* Exercise: Wherever the word "profile" turns up in a line of the entries, copy that line.

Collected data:
* * * *

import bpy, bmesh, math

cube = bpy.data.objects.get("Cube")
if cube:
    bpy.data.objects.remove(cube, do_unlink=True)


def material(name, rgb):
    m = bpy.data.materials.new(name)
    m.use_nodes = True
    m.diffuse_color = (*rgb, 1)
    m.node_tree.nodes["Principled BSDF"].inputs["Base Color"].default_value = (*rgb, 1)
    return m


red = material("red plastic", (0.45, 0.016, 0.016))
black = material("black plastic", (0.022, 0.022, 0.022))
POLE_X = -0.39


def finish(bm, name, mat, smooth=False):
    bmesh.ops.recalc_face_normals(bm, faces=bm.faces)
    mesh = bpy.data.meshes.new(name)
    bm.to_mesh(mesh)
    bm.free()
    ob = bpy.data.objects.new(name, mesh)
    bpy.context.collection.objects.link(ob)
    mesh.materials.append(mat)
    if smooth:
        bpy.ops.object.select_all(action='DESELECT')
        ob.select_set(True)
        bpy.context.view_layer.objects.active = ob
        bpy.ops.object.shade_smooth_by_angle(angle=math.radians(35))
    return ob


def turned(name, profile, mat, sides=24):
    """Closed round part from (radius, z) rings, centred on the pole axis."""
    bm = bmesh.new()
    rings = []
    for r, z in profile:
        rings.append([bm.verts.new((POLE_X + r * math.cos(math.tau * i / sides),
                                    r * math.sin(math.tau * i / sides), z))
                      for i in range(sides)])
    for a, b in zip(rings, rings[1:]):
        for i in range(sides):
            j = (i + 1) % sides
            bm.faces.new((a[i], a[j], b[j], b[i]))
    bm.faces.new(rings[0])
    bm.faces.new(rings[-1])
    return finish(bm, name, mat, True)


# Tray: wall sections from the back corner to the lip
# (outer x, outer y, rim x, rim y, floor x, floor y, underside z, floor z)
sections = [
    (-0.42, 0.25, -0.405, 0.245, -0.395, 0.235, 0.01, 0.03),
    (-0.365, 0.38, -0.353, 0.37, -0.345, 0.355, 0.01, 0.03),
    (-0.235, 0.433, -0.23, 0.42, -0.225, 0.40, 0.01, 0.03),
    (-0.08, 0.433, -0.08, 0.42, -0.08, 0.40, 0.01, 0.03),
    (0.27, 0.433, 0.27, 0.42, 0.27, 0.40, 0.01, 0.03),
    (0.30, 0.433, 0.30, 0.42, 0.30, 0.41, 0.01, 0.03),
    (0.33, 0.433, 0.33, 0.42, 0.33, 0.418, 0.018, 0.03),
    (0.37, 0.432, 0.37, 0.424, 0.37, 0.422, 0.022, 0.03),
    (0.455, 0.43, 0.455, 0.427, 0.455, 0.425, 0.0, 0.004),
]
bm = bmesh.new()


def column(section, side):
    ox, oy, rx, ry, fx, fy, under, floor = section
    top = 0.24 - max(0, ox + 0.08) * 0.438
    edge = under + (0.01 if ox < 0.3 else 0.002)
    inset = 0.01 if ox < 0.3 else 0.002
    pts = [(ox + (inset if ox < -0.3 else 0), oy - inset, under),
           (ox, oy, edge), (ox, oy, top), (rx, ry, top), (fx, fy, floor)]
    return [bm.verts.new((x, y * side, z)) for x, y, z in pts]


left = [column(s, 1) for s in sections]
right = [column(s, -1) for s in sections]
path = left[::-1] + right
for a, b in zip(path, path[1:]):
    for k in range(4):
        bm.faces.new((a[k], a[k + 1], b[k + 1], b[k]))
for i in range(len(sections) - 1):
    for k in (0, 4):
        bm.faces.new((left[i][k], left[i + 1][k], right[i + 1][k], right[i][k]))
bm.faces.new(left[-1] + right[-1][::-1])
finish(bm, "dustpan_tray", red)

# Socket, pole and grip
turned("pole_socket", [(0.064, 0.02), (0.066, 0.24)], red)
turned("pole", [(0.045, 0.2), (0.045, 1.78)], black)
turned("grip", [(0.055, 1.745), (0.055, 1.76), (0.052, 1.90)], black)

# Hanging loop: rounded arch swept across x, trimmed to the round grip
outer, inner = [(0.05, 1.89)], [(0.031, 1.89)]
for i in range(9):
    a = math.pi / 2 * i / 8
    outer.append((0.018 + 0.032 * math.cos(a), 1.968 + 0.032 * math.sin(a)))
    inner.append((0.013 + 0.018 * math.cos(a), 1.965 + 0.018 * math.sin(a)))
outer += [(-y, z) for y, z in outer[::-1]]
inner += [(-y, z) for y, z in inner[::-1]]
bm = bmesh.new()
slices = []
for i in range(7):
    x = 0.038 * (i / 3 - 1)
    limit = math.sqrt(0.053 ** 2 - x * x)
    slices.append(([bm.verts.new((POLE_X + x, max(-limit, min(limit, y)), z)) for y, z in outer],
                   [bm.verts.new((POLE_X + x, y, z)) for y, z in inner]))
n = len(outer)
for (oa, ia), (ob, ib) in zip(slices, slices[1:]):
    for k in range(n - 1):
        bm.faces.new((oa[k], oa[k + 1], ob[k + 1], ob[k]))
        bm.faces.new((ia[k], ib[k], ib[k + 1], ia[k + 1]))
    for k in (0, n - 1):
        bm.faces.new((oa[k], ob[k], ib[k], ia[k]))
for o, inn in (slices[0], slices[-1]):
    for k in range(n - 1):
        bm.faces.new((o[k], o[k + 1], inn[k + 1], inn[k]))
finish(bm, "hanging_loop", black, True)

* * * *

* Written solution:
def turned(name, profile, mat, sides=24):
    for r, z in profile:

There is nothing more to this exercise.